Tattoo Man, 2010
Allison and I had a brief e-mail exchange the other day about the camera equipment we carry with us. She described how free she’d felt when she left her camera bag filled with every piece of camera equipment she owns at home and instead gone on a trip with just her camera and a single 50mm lens.
I described how I carry a backpack full of lens, filters, spare batteries, chargers, cleaning supplies, a backup storage drive and a backup camera when I travel for vacation. But when I’m on a business trip and don’t want to add an extra ounce to my load I, too, reduce the pile to a single camera and single lens. The camera’s always hanging over my shoulder, always at hand.
I’ll probably always carry the whole bag of tricks when I have the luxury of a car to carry it in. But more often than not, I’ve found that having the flexibility of having all that extra equipment with me translates into fewer shots rather than more. In many cases the moment I was trying to capture will have passed while I was fumbling around in the bag for just the right lens.
(As I wrote that, I remembered that I’ve started carrying two cameras, one with a long lens and one with a shorter, wider one, when I shoot parades. So maybe all isn’t lost. But I mean, really, how often do you shoot parades? And just how pretentious do you want to look, Mr. Two Cameras Man?)
The larger point is this: one of the things I’m trying to train myself to do a better job of is forgetting about thinking before I take a picture. That probably sounds counterintuitive, especially if you’re a photographer who is big on careful arrangement of the scenes you photograph. Now that I think about it, I recall hearing photojournalists who cover wars and other tragic events describe how they have to shut down their thinking processes and become almost mechanical about shooting what they see in front of them.

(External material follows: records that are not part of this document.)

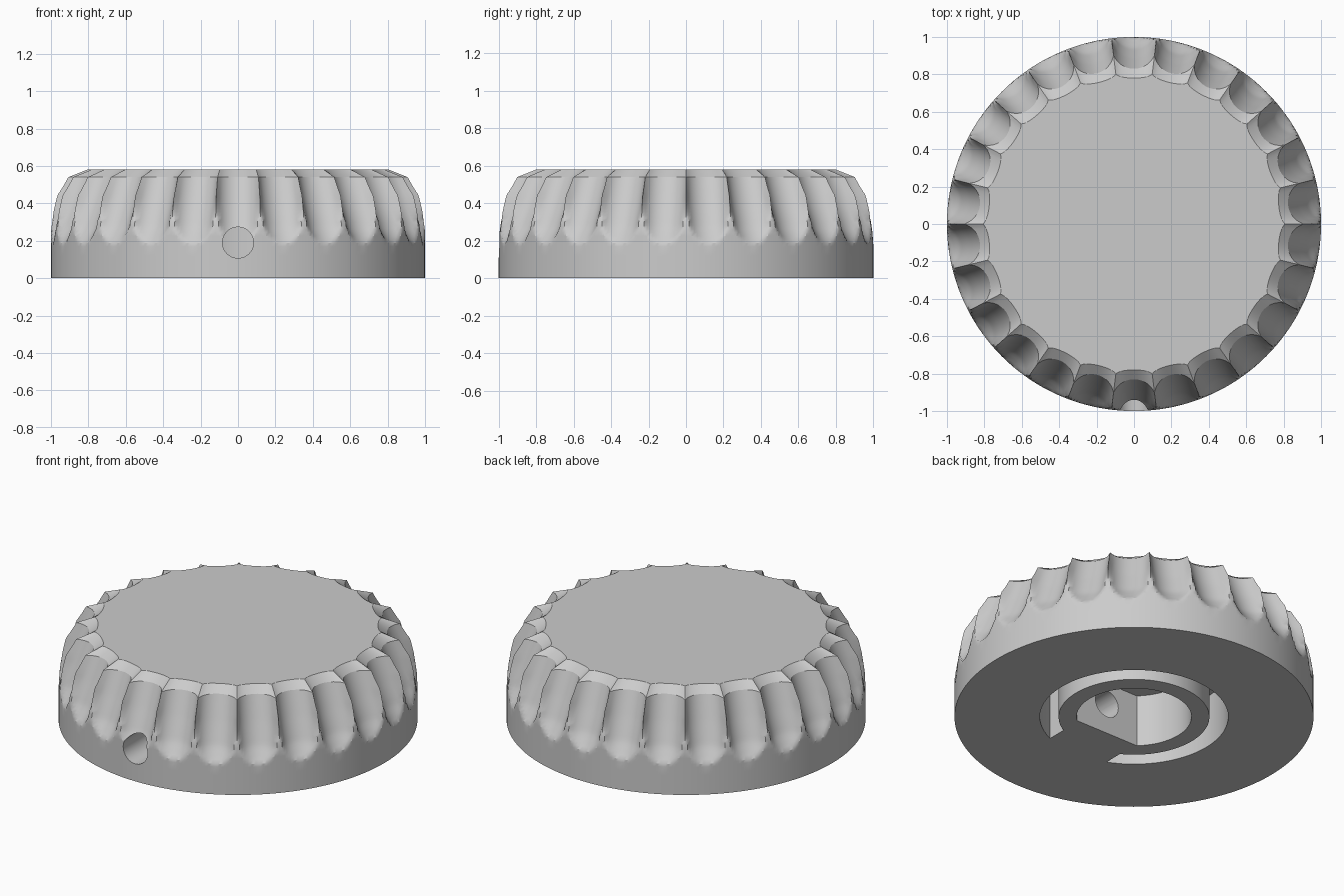
import bpy, bmesh
from math import sin, cos, pi, sqrt, asin, acos

if "Cube" in bpy.data.objects:
    bpy.data.objects.remove(bpy.data.objects["Cube"])

FLUTES, STEPS = 26, 16          # flutes round the rim, segments per flute
SCOOP = 0.12                    # radius of each flute scoop
HEIGHT, SHOULDER = 0.58, 0.54

grey = bpy.data.materials.new("mid_grey")
grey.use_nodes = True
grey.diffuse_color = (0.6, 0.6, 0.6, 1)
grey.node_tree.nodes["Principled BSDF"].inputs["Base Color"].default_value = (0.6, 0.6, 0.6, 1)

# Heights against body radius and flute floor radius
BODY = [(0, 1), (0.25, 1), (0.36, 0.985), (0.47, 0.96), (SHOULDER, 0.915)]
FLOOR = [(0.17, 1.01), (0.21, 0.98), (0.27, 0.94), (0.4, 0.885), (SHOULDER, 0.83)]


def lookup(table, z):
    for (z0, r0), (z1, r1) in zip(table, table[1:]):
        if z0 <= z <= z1:
            return r0 + (r1 - r0) * (z - z0) / (z1 - z0)
    return 2.0


def rim_radius(z, a):
    """Body radius with the scoop taken out; a is the angle from the flute centre."""
    body, floor = lookup(BODY, z), lookup(FLOOR, z)
    centre = floor + SCOOP
    inside = SCOOP ** 2 - (centre * sin(a)) ** 2
    if inside <= 0:
        return body
    return min(body, centre * cos(a) - sqrt(inside))


def make_object(name, bm):
    bmesh.ops.recalc_face_normals(bm, faces=bm.faces)
    mesh = bpy.data.meshes.new(name)
    bm.to_mesh(mesh)
    bm.free()
    mesh.materials.append(grey)
    obj = bpy.data.objects.new(name, mesh)
    bpy.context.collection.objects.link(obj)
    return obj


def loft(name, rings):
    bm = bmesh.new()
    loops = [[bm.verts.new(p) for p in ring] for ring in rings]
    for lower, upper in zip(loops, loops[1:]):
        for i in range(len(lower)):
            j = (i + 1) % len(lower)
            bm.faces.new((lower[i], lower[j], upper[j], upper[i]))
    bm.faces.new(loops[0][::-1])
    bm.faces.new(loops[-1])
    return make_object(name, bm)


def arc(radius, start, end, n=64):
    return [(radius * cos(start + (end - start) * i / n),
             radius * sin(start + (end - start) * i / n)) for i in range(n + 1)]


# Fluted knob body, closed by a narrow scalloped chamfer and a flat top
levels = [0, 0.12] + [0.17 + (SHOULDER - 0.17) * i / 20 for i in range(20)] + [SHOULDER]
count = FLUTES * STEPS
rings = []
for z in levels + [HEIGHT]:
    ring = []
    for i in range(count):
        local = ((i % STEPS) / STEPS - 0.5) * 2 * pi / FLUTES
        angle = i * 2 * pi / count
        if z == HEIGHT:
            r = 0.78 + 0.35 * (rim_radius(SHOULDER, local) - 0.83)
        else:
            r = rim_radius(z, local)
        ring.append((r * cos(angle), r * sin(angle), z))
    rings.append(ring)
knob = loft("knob_body", rings)


def prism(name, outline, low, high):
    return loft(name, [[(x, y, z) for x, y in outline] for z in (low, high)])


# Groove round the hub, broken by a straight-sided bridge at the front
def groove_arc(radius):
    half = asin(0.205 / radius)
    return arc(radius, -pi / 2 + half, 1.5 * pi - half)


groove = prism("groove_cutter", groove_arc(0.525) + groove_arc(0.42)[::-1], -0.1, 0.32)

# D-shaped shaft bore with its flat towards the front
flat = acos(0.235 / 0.32)
bore = prism("bore_cutter", arc(0.32, -pi / 2 + flat, 1.5 * pi - flat), -0.1, 0.32)

# Set screw hole through the front into the bore
circle = arc(0.083, 0, 2 * pi, 40)[:-1]
screw = loft("screw_hole_cutter", [[(x, y, z + 0.19) for x, z in circle] for y in (-1.2, -0.1)])

bpy.context.view_layer.objects.active = knob
for cutter in (groove, bore, screw):
    cutter.hide_render = True
    cut = knob.modifiers.new("cut", 'BOOLEAN')
    cut.operation, cut.solver, cut.object = 'DIFFERENCE', 'EXACT', cutter
    bpy.ops.object.modifier_apply(modifier=cut.name)
    bpy.data.objects.remove(cutter)

# Smooth flutes, crisp ridges and rims
bpy.ops.object.select_all(action='DESELECT')
knob.select_set(True)
bpy.ops.object.shade_smooth_by_angle(angle=0.5)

If they stop to consider a horrific war scene, the moment will have passed. If they stop to take in the human toll of an earthquake, they’ll be too emotionally involved to do their job.
As a rule, I face no wars and few natural calamities in the course of my photography. I can think of a half dozen times, though, in the last year when I’ve missed good pictures because I waited too long to take them. That car full of Goth kids who lifted their tops to provoke me, for example. While I stood there thinking about how I wouldn’t give them the satisfaction of acting out in front of me, I should have taken the picture and worried about the morals later on. And then there was the young couple I saw on the street embracing after a fight. It was a sweet emotional instance of young love that many people can identify with. I should have taken the picture right that second rather than be drawn into the tenderness of the moment (especially since two minutes later they were back to fighting again).
In both of these cases I could have easily deleted the photographs later on if I decided they were too provocative or too invasive of the subjects’ privacy. But since I never took them I didn’t have that choice. No one lost in this proposition but me.
Tattoo Man, above, is another good example. I saw this old man walking down the oceanfront boardwalk recent. His chest and arms are covered with tattoos, made only more interesting by his age and a generally hostile facial expression. I wanted to ask him to let me take a full portrait shot of him that would include all the tats as well as his facial expression. But I waited too long and when I finally got my act together for permission his wife was yelling at him to “get the f*** back to the car so we can get the f*** out of here!”
Just take the picture. Think about it later.